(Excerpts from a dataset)
________
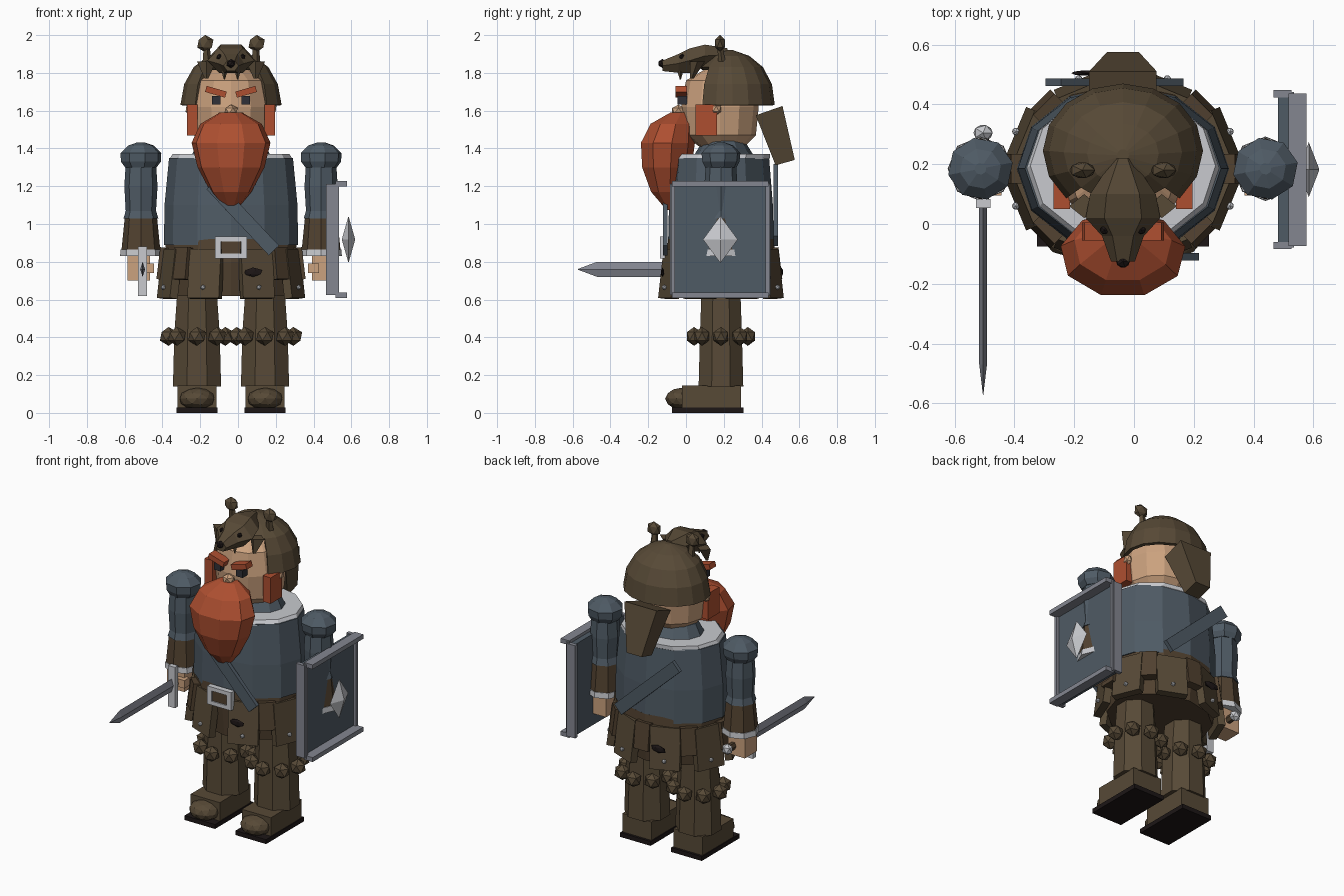
import bpy, bmesh, math
from mathutils import Vector, Euler

cube = bpy.data.objects.get("Cube")
if cube:
    bpy.data.objects.remove(cube)

CX, CY = -0.037, 0.185   # body axis


def material(name, r, g, b):
    m = bpy.data.materials.new(name)
    m.use_nodes = True
    m.diffuse_color = (r, g, b, 1)
    node = next(n for n in m.node_tree.nodes if n.type == 'BSDF_PRINCIPLED')
    node.inputs["Base Color"].default_value = (r, g, b, 1)
    return m


FUR = material("fur brown", 0.095, 0.067, 0.037)
LEATHER = material("leather brown", 0.082, 0.053, 0.029)
STEEL = material("blue steel", 0.078, 0.104, 0.13)
SILVER = material("light silver", 0.58, 0.59, 0.62)
IRON = material("mid iron", 0.23, 0.24, 0.28)
HAIR = material("red hair", 0.42, 0.078, 0.03)
SKIN = material("skin", 0.6, 0.36, 0.21)
BLACK = material("near black", 0.012, 0.008, 0.008)
EYE = material("eye grey", 0.03, 0.03, 0.038)


def finish(name, bm, mat):
    bmesh.ops.recalc_face_normals(bm, faces=bm.faces)
    me = bpy.data.meshes.new(name)
    bm.to_mesh(me)
    bm.free()
    me.materials.append(mat)
    ob = bpy.data.objects.new(name, me)
    bpy.context.collection.objects.link(ob)
    return ob


def ring(n, c, u, v, phase=0.0):
    """Ellipse of n points around c, spanned by u and v."""
    c, u, v = Vector(c), Vector(u), Vector(v)
    angles = [phase + math.tau * i / n for i in range(n)]
    return [c + u * math.cos(a) + v * math.sin(a) for a in angles]


def loft(name, rings, mat, caps=True):
    bm = bmesh.new()
    loops = [[bm.verts.new(p) for p in r] for r in rings]
    n = len(loops[0])
    for a, b in zip(loops, loops[1:]):
        for i in range(n):
            j = (i + 1) % n
            bm.faces.new((a[i], a[j], b[j], b[i]))
    if caps:
        bm.faces.new(loops[0])
        bm.faces.new(loops[-1])
    return finish(name, bm, mat)


def lathe(name, x, profile, mat, n=12, phase=0.0, caps=True):
    """Profile rows: z, centre y, x radius, y radius."""
    return loft(name, [ring(n, (x, y, z), (rx, 0, 0), (0, ry, 0), phase)
                       for z, y, rx, ry in profile], mat, caps)


def box(name, loc, size, mat, rot=(0, 0, 0)):
    bm = bmesh.new()
    bmesh.ops.create_cube(bm, size=1)
    for v in bm.verts:
        v.co = Vector([a * b for a, b in zip(v.co, size)])
        v.co.rotate(Euler(rot))
        v.co += Vector(loc)
    return finish(name, bm, mat)


def ball(name, loc, radii, mat, sub=1):
    bm = bmesh.new()
    bmesh.ops.create_icosphere(bm, subdivisions=sub, radius=1)
    for v in bm.verts:
        v.co = Vector([a * b for a, b in zip(v.co, radii)]) + Vector(loc)
    return finish(name, bm, mat)


# Torso, collar and waist
lathe("waist", CX, [(0.62, CY, .33, .27), (0.8, CY, .35, .29), (0.92, CY, .345, .28)], LEATHER)
lathe("chest", CX, [(0.89, CY, .355, .28), (1.1, CY, .352, .275), (1.35, CY, .328, .255)], STEEL)
lathe("collar_rim", CX, [(1.33, CY, .31, .24), (1.345, CY, .325, .258), (1.37, CY + .01, .31, .25)], SILVER)
lathe("gorget", CX, [(1.36, .2, .21, .16), (1.44, .2, .17, .11)], STEEL)

# Skirt plates with rivets, and short straps between them
for k in range(8):
    a = math.radians(22.5 + 45 * k)
    c, s = math.cos(a), math.sin(a)
    box("skirt_plate", (CX + .35 * c, CY + .285 * s, .735), (.045, .18, .26), FUR, (0, -.12, a))
    ball("rivet", (CX + .388 * c, CY + .325 * s, .665), (.014, .014, .014), SILVER)
    b = math.radians(45 * k)
    if k != 6:
        box("hip_strap", (CX + .36 * math.cos(b), CY + .29 * math.sin(b), .79), (.05, .1, .17), LEATHER, (0, -.12, b))
for x, y in ((.08, -.125), (-.16, .505)):
    ball("skirt_tear", (x, y, .745), (.055, .01, .025), BLACK)

# Belt buckle
box("buckle_plate", (CX, -.115, .875), (.1, .03, .07), LEATHER)
for s in (-1, 1):
    box("buckle_side", (CX + s * .068, -.12, .875), (.032, .035, .115), SILVER)
    box("buckle_bar", (CX, -.12, .875 + s * .045), (.16, .035, .025), SILVER)

# Shoulder strap, front and back
for x0, z0, x1, z1, y in ((-.14, 1.21, .19, .86, -.11), (-.27, 1.29, .14, .91, .475)):
    box("shoulder_strap", ((x0 + x1) / 2, y, (z0 + z1) / 2), (math.hypot(x1 - x0, z1 - z0), .025, .075),
        STEEL, (0, math.atan2(z0 - z1, x1 - x0), 0))

# Head and face
lathe("head", CX, [(1.41, .19, .14, .12), (1.47, .18, .195, .19), (1.62, .18, .21, .205),
                   (1.76, .18, .18, .18), (1.83, .2, .08, .08)], SKIN)
lathe("beard", CX, [(1.075, -.08, .03, .025), (1.17, -.1, .11, .09), (1.3, -.105, .18, .135),
                    (1.43, -.1, .212, .147), (1.53, -.075, .165, .12), (1.59, -.035, .06, .05)], HAIR, 9, .17)
ball("nose", (CX, -.04, 1.6), (.04, .04, .032), SKIN)
for s in (-1, 1):
    box("sideburn", (CX + s * .205, .107, 1.55), (.055, .115, .165), HAIR)
    ball("ear", (CX + s * .218, .16, 1.61), (.025, .03, .035), SKIN)
    box("eye", (CX + s * .078, -.02, 1.655), (.045, .05, .045), EYE)
    box("eyebrow", (CX + s * .08, -.025, 1.7), (.11, .06, .033), HAIR, (0, -s * .28, 0))

# Fur hood: open dome with a cut-out for the face
hood = lathe("fur_hood", CX, [(1.63, .245, .268, .225), (1.74, .245, .248, .21), (1.83, .24, .198, .168),
                              (1.89, .235, .12, .1), (1.92, .23, .02, .02)], FUR, 16, caps=False)
bm = bmesh.new()
bm.from_mesh(hood.data)
cut = [f for f in bm.faces if f.calc_center_median().y < .09 and f.calc_center_median().z < 1.8]
bmesh.ops.delete(bm, geom=cut, context='FACES')
bmesh.ops.holes_fill(bm, edges=[e for e in bm.edges if e.is_boundary and all(v.co.z > 1.9 for v in e.verts)])
bm.to_mesh(hood.data)
bm.free()
shell = hood.modifiers.new("thickness", 'SOLIDIFY')
shell.thickness = .02
shell.offset = -1
loft("hood_tail", [ring(4, c, u, v, math.pi / 4) for c, u, v in (
    ((CX, .44, 1.6), (.16, 0, 0), (0, .1, .035)),
    ((CX, .525, 1.325), (.075, 0, 0), (0, .072, .02)))], FUR)

# Animal head on the hood
loft("animal_head", [ring(6, (CX, y, (lo + hi) / 2), (w, 0, 0), (0, 0, (hi - lo) / 1.74)) for y, w, lo, hi in (
    (.22, .03, 1.86, 1.93), (.1, .11, 1.83, 1.95), (.02, .125, 1.8, 1.93),
    (-.04, .07, 1.8, 1.9), (-.125, .04, 1.81, 1.865))], FUR)
ball("animal_nose", (CX, -.125, 1.85), (.026, .024, .024), BLACK)
for s in (-1, 1):
    ball("animal_eye", (CX + s * .062, -.02, 1.885), (.016, .016, .016), BLACK)
    ball("animal_ear", (CX + s * .136, .18, 1.955), (.048, .03, .046), FUR)
    lathe("animal_ear_root", CX + s * .13, [(1.86, .19, .025, .02), (1.94, .18, .018, .015)], FUR, 5)
    lathe("fang", CX + s * .035, [(1.765, -.03, .003, .003), (1.81, -.03, .016, .016)], FUR, 4)
    lathe("cheek_flap", CX + s * .13, [(1.77, .03, .01, .01), (1.86, .06, .05, .04)], FUR, 4)

# Arms
for s in (-1, 1):
    x = CX + s * .477
    lathe("shoulder_guard", x, [(1.3, CY, .085, .085), (1.33, CY, .108, .1), (1.375, CY, .11, .105),
                                (1.415, CY, .07, .068), (1.432, CY, .02, .02)], STEEL, 8, .2)
    lathe("upper_arm", x, [(1.07, CY, .08, .08), (1.2, CY, .088, .088), (1.32, CY, .08, .08)], STEEL, 8)
    lathe("elbow_guard", x, [(1.03, CY, .092, .092), (1.07, CY, .08, .08)], STEEL, 8)
    lathe("forearm", x, [(.85, CY, .104, .104), (1.03, CY, .086, .086)], LEATHER, 8)
    lathe("cuff", x, [(.83, CY, .11, .108), (.865, CY, .107, .106)], SILVER, 8)
    box("hand", (x + s * .012, CY, .765), (.12, .12, .13), SKIN)
    box("thumb", (x - s * .04, CY - .065, .765), (.06, .05, .05), SKIN)

# Legs and boots
for s in (-1, 1):
    x = CX + s * .18
    lathe("trouser_leg", x, [(.14, CY, .138, .128), (.42, CY, .13, .12), (.68, CY, .11, .11)], FUR, 8, math.pi / 8)
    for k in range(8):
        a = math.tau * k / 8
        ball("knee_fur", (x + .15 * math.cos(a), CY + .142 * math.sin(a), .405), (.052, .045, .05), FUR)
    box("boot", (x, .135, .085), (.205, .31, .12), FUR)
    box("sole", (x, .115, .014), (.215, .38, .028), BLACK)
    ball("toe_cap", (x, -.025, .075), (.095, .085, .058), FUR, 2)

# Shield
SY, SZ = .182, .918
box("shield_panel", (.5, SY, SZ), (.035, .5, .58), STEEL)
for s in (-1, 1):
    box("shield_upright", (.497, SY + s * .254, SZ), (.06, .025, .59), IRON)
    box("shield_crossbar", (.547, SY, SZ + s * .295), (.06, .51, .028), IRON)
    box("shield_edge", (.525, SY + s * .25, SZ), (.02, .02, .6), IRON)
loft("shield_boss", [ring(4, (x, SY, SZ), (0, .092 * k, 0), (0, 0, .125 * k))
                     for x, k in ((.55, .02), (.585, 1), (.62, .02))], SILVER)

# Sword
WX, WZ = -.505, .76
loft("blade", [ring(4, (WX, y, WZ), (.013 * k, 0, 0), (0, 0, .04 * k))
               for y, k in ((.06, 1), (-.47, 1), (-.572, .05))], IRON)
box("sword_guard", (WX, .068, .75), (.048, .03, .26), SILVER)
loft("sword_grip", [ring(6, (WX, y, WZ), (.02, 0, 0), (0, 0, .025)) for y in (.07, .3)], LEATHER)
ball("pommel", (WX, .305, WZ), (.036, .03, .036), SILVER)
________
→ EXERCISE REQUIREMENTS:
Make a copy of each line in the records above that has the word "True".

→ RESULT:
    m.use_nodes = True
def loft(name, rings, mat, caps=True):
def lathe(name, x, profile, mat, n=12, phase=0.0, caps=True):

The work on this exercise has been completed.